◆ **GOAL OF THE EXERCISE**:
Copy every line of the following data that includes the string "name".
::: INPUT DATA :::
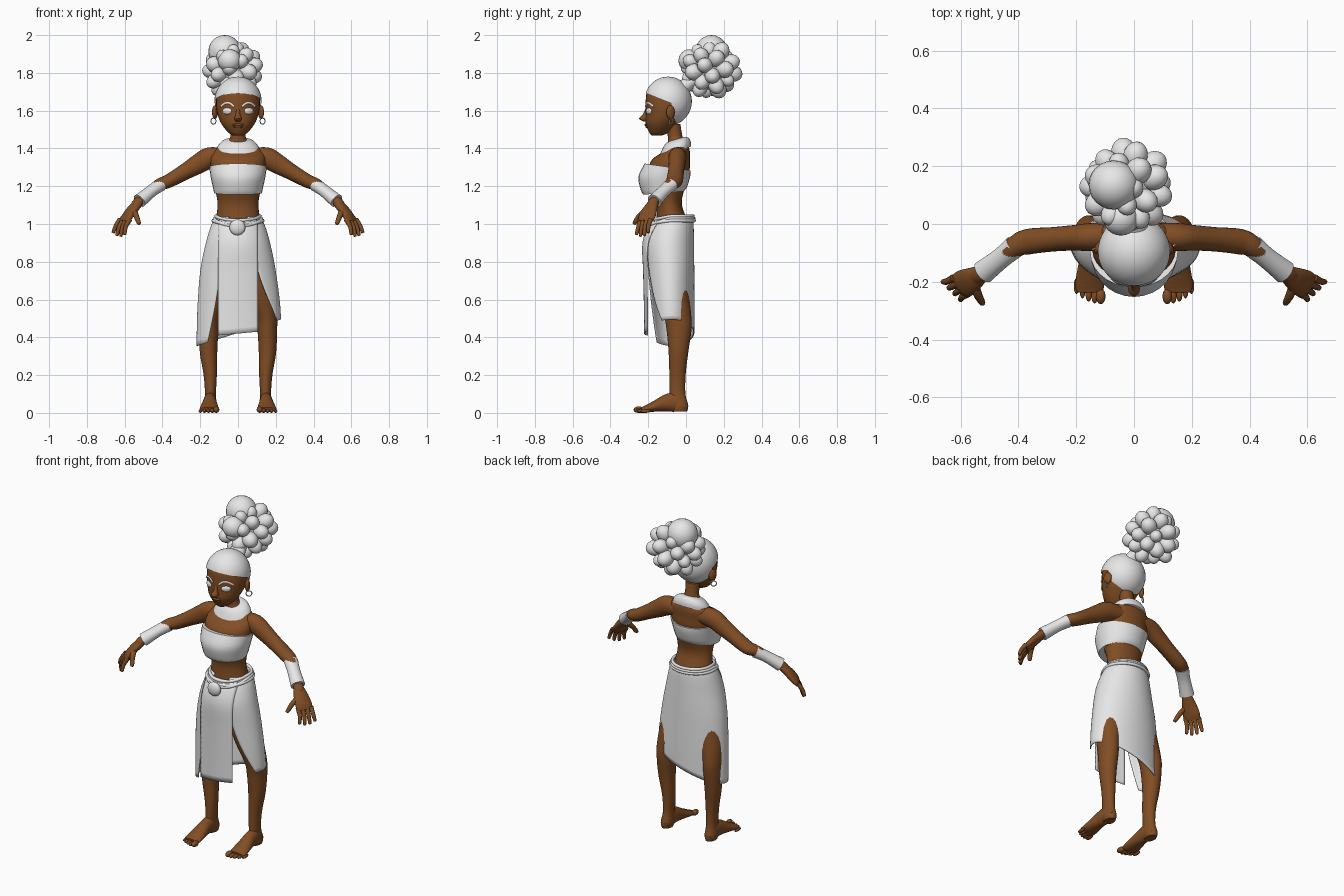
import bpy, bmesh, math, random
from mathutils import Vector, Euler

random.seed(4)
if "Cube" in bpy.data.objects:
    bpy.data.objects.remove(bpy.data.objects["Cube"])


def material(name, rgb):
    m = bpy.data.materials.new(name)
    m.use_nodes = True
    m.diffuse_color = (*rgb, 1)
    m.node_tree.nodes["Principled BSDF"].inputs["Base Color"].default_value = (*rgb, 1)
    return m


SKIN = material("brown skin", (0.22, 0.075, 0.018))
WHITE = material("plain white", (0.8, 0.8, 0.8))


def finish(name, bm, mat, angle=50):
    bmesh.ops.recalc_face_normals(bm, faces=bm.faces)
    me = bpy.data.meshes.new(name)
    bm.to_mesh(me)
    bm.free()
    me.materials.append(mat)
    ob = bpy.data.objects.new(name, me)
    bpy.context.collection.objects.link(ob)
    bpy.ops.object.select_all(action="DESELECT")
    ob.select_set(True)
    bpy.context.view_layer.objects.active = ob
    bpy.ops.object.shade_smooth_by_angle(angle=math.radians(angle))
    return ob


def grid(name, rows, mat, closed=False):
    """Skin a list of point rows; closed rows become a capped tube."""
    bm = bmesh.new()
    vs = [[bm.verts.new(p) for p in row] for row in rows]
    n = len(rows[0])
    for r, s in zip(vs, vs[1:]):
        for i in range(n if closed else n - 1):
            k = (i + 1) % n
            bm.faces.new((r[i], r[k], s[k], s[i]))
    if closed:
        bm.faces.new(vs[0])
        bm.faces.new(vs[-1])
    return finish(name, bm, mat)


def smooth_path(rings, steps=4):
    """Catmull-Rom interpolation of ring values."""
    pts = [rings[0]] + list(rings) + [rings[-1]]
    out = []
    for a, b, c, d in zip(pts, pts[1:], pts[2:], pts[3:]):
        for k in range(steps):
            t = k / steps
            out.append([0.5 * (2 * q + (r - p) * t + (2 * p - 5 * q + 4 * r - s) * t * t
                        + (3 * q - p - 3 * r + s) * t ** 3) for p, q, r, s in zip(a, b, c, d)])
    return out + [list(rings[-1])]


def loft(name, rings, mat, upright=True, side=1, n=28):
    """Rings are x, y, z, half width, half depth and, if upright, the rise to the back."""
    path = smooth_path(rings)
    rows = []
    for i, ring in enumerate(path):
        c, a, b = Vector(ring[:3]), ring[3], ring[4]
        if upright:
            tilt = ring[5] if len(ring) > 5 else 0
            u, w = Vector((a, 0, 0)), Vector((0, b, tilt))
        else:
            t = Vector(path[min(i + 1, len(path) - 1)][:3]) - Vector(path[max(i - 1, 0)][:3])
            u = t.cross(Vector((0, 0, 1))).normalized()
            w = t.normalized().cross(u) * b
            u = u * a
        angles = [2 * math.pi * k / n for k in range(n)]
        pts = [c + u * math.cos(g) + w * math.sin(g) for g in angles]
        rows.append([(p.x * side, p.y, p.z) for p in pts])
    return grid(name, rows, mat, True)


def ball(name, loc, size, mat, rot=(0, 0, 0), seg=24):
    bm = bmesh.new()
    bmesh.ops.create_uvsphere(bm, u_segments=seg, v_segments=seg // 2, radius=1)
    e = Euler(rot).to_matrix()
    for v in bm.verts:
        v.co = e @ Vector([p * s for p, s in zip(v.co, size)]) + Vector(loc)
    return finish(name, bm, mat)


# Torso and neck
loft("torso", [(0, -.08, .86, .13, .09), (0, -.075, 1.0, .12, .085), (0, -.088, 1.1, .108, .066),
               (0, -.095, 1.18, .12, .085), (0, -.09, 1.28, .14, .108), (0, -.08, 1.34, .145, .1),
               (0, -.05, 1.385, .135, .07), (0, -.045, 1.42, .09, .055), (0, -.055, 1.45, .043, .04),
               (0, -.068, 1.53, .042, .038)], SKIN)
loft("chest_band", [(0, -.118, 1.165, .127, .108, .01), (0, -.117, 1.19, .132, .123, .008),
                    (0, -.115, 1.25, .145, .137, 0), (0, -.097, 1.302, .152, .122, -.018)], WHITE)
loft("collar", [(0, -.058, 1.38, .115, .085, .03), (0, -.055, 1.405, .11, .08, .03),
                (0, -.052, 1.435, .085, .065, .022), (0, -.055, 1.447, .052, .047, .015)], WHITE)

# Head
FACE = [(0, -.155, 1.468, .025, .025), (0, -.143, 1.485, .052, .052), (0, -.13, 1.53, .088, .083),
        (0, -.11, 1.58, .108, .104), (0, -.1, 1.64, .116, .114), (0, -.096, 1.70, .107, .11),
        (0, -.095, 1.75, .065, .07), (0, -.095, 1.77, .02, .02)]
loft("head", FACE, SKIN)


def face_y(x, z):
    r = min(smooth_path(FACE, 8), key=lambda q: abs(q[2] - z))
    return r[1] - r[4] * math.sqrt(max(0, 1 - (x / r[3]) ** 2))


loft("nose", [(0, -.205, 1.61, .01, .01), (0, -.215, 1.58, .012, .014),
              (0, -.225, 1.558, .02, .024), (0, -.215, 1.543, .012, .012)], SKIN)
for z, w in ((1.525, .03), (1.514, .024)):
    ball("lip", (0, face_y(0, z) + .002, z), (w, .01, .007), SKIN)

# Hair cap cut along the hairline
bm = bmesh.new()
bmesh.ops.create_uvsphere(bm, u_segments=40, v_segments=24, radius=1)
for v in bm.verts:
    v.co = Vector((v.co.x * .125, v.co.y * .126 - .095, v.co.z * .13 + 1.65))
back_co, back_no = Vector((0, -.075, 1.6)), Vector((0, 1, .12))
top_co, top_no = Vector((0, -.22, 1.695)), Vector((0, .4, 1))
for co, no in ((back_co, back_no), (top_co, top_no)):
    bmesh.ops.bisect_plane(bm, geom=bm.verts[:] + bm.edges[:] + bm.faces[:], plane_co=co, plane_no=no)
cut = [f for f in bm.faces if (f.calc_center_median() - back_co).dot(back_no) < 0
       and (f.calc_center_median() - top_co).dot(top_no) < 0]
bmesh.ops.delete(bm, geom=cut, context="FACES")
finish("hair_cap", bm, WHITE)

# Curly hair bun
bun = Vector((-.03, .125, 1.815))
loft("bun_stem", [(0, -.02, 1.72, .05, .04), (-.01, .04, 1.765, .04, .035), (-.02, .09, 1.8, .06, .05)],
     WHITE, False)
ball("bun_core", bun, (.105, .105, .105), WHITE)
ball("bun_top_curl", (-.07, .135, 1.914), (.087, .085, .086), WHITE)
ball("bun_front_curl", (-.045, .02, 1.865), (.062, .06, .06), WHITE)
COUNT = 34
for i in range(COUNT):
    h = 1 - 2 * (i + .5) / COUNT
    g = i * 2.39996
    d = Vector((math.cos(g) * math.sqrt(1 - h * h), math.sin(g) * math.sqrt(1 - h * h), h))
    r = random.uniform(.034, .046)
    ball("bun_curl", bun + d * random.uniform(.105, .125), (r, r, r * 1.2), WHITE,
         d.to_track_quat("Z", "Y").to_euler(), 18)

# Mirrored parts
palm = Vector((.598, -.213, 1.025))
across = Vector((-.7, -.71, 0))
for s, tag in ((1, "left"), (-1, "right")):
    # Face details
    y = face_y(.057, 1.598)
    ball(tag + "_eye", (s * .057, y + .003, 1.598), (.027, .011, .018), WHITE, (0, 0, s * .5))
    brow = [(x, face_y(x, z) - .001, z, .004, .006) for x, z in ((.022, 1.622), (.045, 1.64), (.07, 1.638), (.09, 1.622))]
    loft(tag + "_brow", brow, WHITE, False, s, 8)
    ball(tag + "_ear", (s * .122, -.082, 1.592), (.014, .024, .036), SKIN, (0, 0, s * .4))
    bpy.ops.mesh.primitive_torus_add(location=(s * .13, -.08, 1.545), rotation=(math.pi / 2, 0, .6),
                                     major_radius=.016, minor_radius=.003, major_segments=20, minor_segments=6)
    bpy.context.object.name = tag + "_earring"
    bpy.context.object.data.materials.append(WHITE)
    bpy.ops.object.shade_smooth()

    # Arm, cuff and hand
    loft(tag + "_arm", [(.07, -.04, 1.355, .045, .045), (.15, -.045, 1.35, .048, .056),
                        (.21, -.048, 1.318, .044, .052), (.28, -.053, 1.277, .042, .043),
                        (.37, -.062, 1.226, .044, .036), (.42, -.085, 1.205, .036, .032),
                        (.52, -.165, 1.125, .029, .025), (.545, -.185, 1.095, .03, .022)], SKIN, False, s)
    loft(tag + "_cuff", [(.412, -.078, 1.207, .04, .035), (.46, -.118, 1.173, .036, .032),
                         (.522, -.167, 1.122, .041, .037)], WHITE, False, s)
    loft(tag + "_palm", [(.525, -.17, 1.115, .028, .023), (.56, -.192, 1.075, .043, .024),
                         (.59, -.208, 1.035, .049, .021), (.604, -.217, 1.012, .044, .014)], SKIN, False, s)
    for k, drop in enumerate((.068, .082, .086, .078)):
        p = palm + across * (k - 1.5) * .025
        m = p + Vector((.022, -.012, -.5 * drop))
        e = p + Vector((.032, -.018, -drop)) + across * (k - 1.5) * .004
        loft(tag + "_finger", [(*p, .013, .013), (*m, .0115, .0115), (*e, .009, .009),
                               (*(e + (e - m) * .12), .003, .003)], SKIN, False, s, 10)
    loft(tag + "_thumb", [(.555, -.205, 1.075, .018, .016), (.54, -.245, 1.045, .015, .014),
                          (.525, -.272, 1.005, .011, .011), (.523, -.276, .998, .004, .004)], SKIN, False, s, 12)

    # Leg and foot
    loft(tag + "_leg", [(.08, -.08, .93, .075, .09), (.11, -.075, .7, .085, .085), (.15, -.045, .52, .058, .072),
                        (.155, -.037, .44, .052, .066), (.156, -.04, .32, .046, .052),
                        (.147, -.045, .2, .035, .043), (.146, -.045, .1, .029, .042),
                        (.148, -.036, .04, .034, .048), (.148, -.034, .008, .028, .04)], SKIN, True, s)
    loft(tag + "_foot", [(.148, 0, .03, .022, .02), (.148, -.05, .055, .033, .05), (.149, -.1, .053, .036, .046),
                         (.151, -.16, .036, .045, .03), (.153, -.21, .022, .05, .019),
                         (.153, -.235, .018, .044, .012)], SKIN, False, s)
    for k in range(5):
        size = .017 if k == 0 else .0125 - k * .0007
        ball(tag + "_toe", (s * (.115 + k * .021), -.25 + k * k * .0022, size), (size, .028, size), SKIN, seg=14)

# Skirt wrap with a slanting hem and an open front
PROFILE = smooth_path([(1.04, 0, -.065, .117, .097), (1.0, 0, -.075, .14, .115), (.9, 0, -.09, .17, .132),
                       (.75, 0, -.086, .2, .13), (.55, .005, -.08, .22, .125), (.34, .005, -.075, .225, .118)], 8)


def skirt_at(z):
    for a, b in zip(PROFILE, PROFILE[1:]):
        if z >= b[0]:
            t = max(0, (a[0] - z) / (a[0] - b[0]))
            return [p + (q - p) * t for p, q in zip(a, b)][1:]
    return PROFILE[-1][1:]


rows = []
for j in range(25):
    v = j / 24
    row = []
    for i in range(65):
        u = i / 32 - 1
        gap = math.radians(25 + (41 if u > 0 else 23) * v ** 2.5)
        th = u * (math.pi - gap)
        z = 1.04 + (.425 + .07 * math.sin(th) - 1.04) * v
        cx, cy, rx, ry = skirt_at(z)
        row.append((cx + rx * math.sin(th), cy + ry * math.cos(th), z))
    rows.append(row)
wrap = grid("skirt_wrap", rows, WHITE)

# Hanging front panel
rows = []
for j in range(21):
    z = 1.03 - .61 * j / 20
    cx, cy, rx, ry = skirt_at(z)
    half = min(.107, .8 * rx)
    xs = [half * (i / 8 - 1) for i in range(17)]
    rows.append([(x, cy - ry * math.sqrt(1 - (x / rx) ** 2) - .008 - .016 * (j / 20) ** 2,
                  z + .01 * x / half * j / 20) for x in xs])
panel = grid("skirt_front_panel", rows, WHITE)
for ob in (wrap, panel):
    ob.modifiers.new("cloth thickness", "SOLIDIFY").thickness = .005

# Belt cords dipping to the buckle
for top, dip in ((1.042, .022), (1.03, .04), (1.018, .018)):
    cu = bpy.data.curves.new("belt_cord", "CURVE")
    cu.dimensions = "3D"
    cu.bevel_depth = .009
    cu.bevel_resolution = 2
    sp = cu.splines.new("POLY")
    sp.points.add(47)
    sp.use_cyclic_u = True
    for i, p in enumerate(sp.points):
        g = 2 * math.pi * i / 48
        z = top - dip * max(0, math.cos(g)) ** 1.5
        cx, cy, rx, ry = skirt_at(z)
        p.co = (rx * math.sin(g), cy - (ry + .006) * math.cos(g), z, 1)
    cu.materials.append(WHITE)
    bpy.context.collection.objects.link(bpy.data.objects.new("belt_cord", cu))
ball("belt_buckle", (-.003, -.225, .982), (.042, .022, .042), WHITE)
:::
◆ **TASK RESPONSE**:
def material(name, rgb):
    m = bpy.data.materials.new(name)
def finish(name, bm, mat, angle=50):
    me = bpy.data.meshes.new(name)
    ob = bpy.data.objects.new(name, me)
def grid(name, rows, mat, closed=False):
    return finish(name, bm, mat)
def loft(name, rings, mat, upright=True, side=1, n=28):
    return grid(name, rows, mat, True)
def ball(name, loc, size, mat, rot=(0, 0, 0), seg=24):
    return finish(name, bm, mat)
    bpy.context.object.name = tag + "_earring"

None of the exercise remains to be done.